*** Material shown Section Begins ***
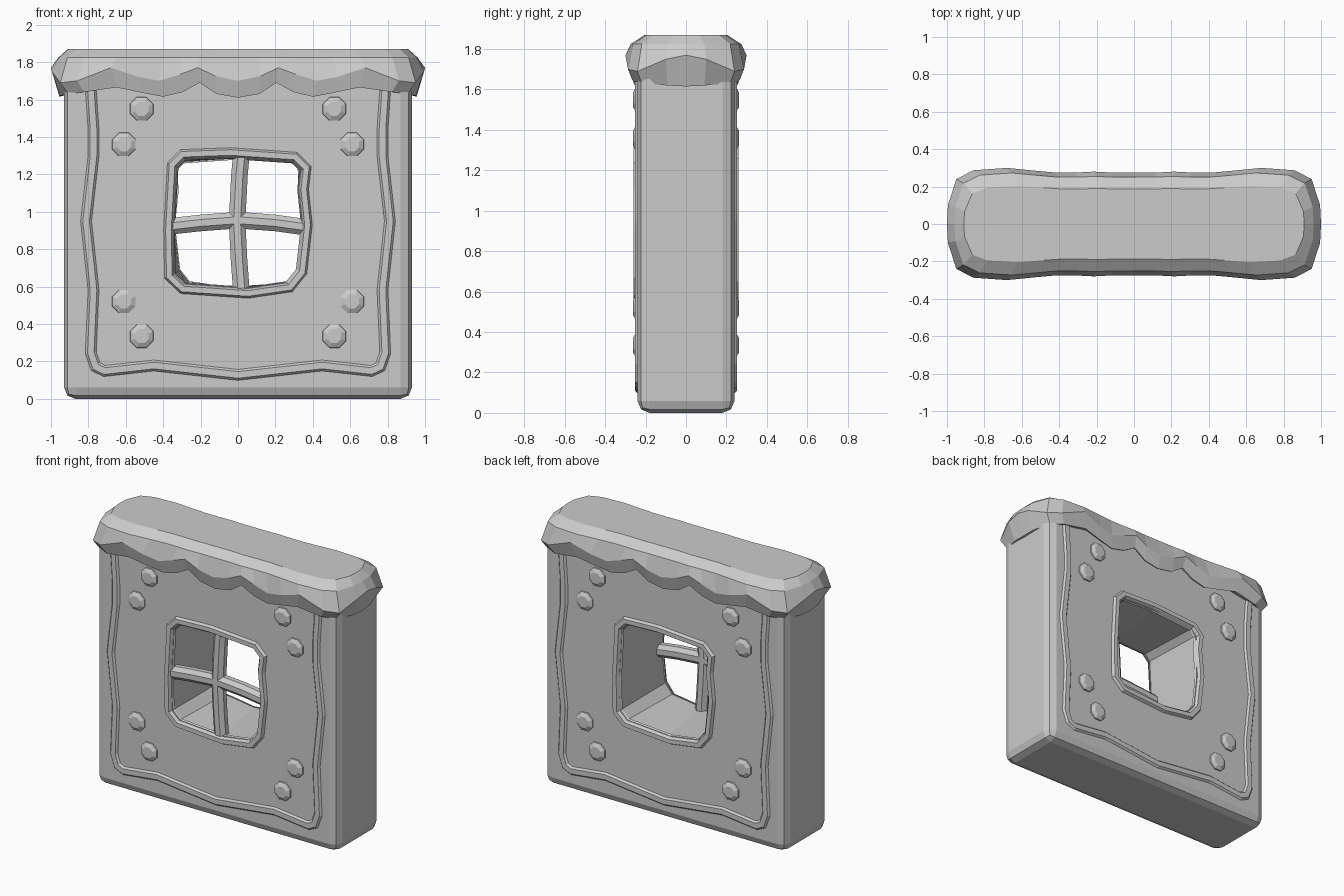
import bpy, bmesh
from math import cos, sin, pi
from mathutils import Vector, Matrix

if "Cube" in bpy.data.objects:
    bpy.data.objects.remove(bpy.data.objects["Cube"])


def finish(name, bm):
    bmesh.ops.recalc_face_normals(bm, faces=bm.faces)
    me = bpy.data.meshes.new(name)
    bm.to_mesh(me)
    bm.free()
    ob = bpy.data.objects.new(name, me)
    bpy.context.collection.objects.link(ob)
    return ob


def loft(name, rings, cyclic=False, turn=0):
    """Skin closed rings of points, capping the ends unless cyclic."""
    bm = bmesh.new()
    vs = [[bm.verts.new(p) for p in r] for r in rings]
    pairs = list(zip(vs, vs[1:])) + ([(vs[-1], vs[0])] if cyclic else [])
    for a, b in pairs:
        for i in range(len(a)):
            j = (i + 1) % len(a)
            bm.faces.new((a[i], a[j], b[j], b[i]))
    if not cyclic:
        bm.faces.new(vs[0])
        bm.faces.new(vs[-1])
    bm.transform(Matrix.Rotation(turn, 4, 'Z'))
    return finish(name, bm)


def inset(path, d, cyclic):
    """Mitred inward offset of a clockwise (x, z) path."""
    pts = [Vector(p) for p in path]
    out = []
    for i, p in enumerate(pts):
        ns = []
        for a, b in ((i - 1, i), (i, i + 1)):
            if cyclic or (a >= 0 and b < len(pts)):
                t = (pts[b % len(pts)] - pts[a % len(pts)]).normalized()
                ns.append(Vector((t.y, -t.x)))
        n = sum(ns, Vector((0, 0))).normalized()
        out.append(p + n * d / n.dot(ns[0]))
    return out


def moulding(name, path, section, cyclic, turn):
    lines = [[(p.x, -y, p.y) for p in inset(path, d, cyclic)] for d, y in section]
    return loft(name, list(zip(*lines)), cyclic, turn)


# Outlines (x, z), clockwise seen from the front
frame = [(-.31, 1.34), (-.04, 1.35), (.32, 1.325), (.40, 1.245), (.385, 1.12),
         (.405, .93), (.375, .665), (.295, .565), (.055, .53), (-.31, .555),
         (-.40, .64), (-.405, .905), (-.385, 1.265)]
half = [(.83, 1.66), (.815, 1.44), (.815, 1.3), (.855, .95), (.815, .58),
        (.83, .24), (.795, .14), (.72, .105), (.45, .135), (0, .085)]
trim = half + [(-x, z) for x, z in half[-2::-1]]

# Wall slab with rounded edges
bm = bmesh.new()
bmesh.ops.create_cube(bm, size=1)
bm.transform(Matrix.Translation((0, 0, .875)) @ Matrix.Diagonal((1.86, .48, 1.75, 1)))
bmesh.ops.bevel(bm, geom=bm.edges[:], offset=.06, segments=2, profile=.5, affect='EDGES')
wall = finish("wall", bm)

# Window opening through the wall
hole = inset(frame, .062, True)
cutter = loft("window_cutter", [[(s * p.x, -s * .24 * k, p.y) for p in pts]
              for s, k, pts in ((1, 1.3, hole), (1, .95, hole))])
bpy.data.objects.remove(cutter)
back = [(-p.x, p.y) for p in hole]
# pair each front point with the closest point on the turned back outline
order = [min(back, key=lambda q: (q[0] - p.x) ** 2 + (q[1] - p.y) ** 2) for p in hole]
cutter = loft("window_cutter", [[(p.x, -.3, p.y) for p in hole],
                                [(x + .0005 * i, .3, z) for i, (x, z) in enumerate(order)]])
cutter.hide_render = True
mod = wall.modifiers.new("opening", 'BOOLEAN')
mod.operation, mod.solver, mod.object = 'DIFFERENCE', 'EXACT', cutter
bpy.context.view_layer.objects.active = wall
bpy.ops.object.modifier_apply(modifier=mod.name)
bpy.data.objects.remove(cutter)

# Mouldings and studs on both faces
for side, turn in (("front", 0), ("back", pi)):
    moulding(side + "_window_frame", frame,
             [(0, .225), (.018, .26), (.048, .26), (.068, .225)], True, turn)
    moulding(side + "_border_trim", trim,
             [(0, .225), (.025, .253), (.06, .253), (.085, .225)], False, turn)
    for i, (x, z) in enumerate([(.515, 1.55), (.61, 1.36), (.61, .52), (.515, .335)]):
        for s in (-1, 1):
            rings = [[(s * x + r * cos((k + .5) * pi / 4), -y, z + r * sin((k + .5) * pi / 4))
                      for k in range(8)] for r, y in ((.07, .23), (.066, .248), (.04, .262))]
            loft(f"{side}_stud_{i}_{s}", rings, turn=turn)

# Bent window bars, set near the front
for name, path in (("upright_bar", [(.02, 1.33), (.008, 1.2), (-.005, .95), (.005, .75), (.02, .55)]),
                   ("cross_bar", [(-.38, .92), (-.2, .94), (0, .955), (.2, .94), (.38, .915)])):
    rings = []
    for x, z in path:
        ring = []
        for k in range(8):
            a = (k + .5) * pi / 4
            c, y = .048 * cos(a), -.205 + .045 * sin(a)
            ring.append((x + c, y, z) if name == "upright_bar" else (x, y, z + c))
        rings.append(ring)
    loft(name, rings)

# Scalloped icing cap: quarter outline as x, y, ridge height, lower edge height
quarter = [(0, .275, 1.70, 1.61), (.12, .275, 1.725, 1.63), (.215, .28, 1.77, 1.69),
           (.31, .275, 1.735, 1.64), (.42, .275, 1.70, 1.615), (.53, .285, 1.72, 1.635),
           (.68, .30, 1.77, 1.665), (.86, .287, 1.70, 1.64), (.95, .24, 1.69, 1.63),
           (.995, .10, 1.75, 1.62), (1.0, 0, 1.77, 1.615)]
right = quarter + [(x, -y, r, b) for x, y, r, b in quarter[-2::-1]]
loop = right + [(-x, y, r, b) for x, y, r, b in right[-2:0:-1]]
rings = [[(x * .91, y * .68, 1.87) for x, y, r, b in loop],
         [(x * .96, y * .91, 1.825) for x, y, r, b in loop],
         [(x, y, r) for x, y, r, b in loop],
         [(x * .955, y * .91, b) for x, y, r, b in loop],
         [(x * .88, y * .75, b + .02) for x, y, r, b in loop]]
loft("icing_cap", rings)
*** Material shown Section Ends ***
● **Work instruction**
Find all lines holding the word "finish" in the records above and copy them.

● **Output for this task**
def finish(name, bm):
    return finish(name, bm)
wall = finish("wall", bm)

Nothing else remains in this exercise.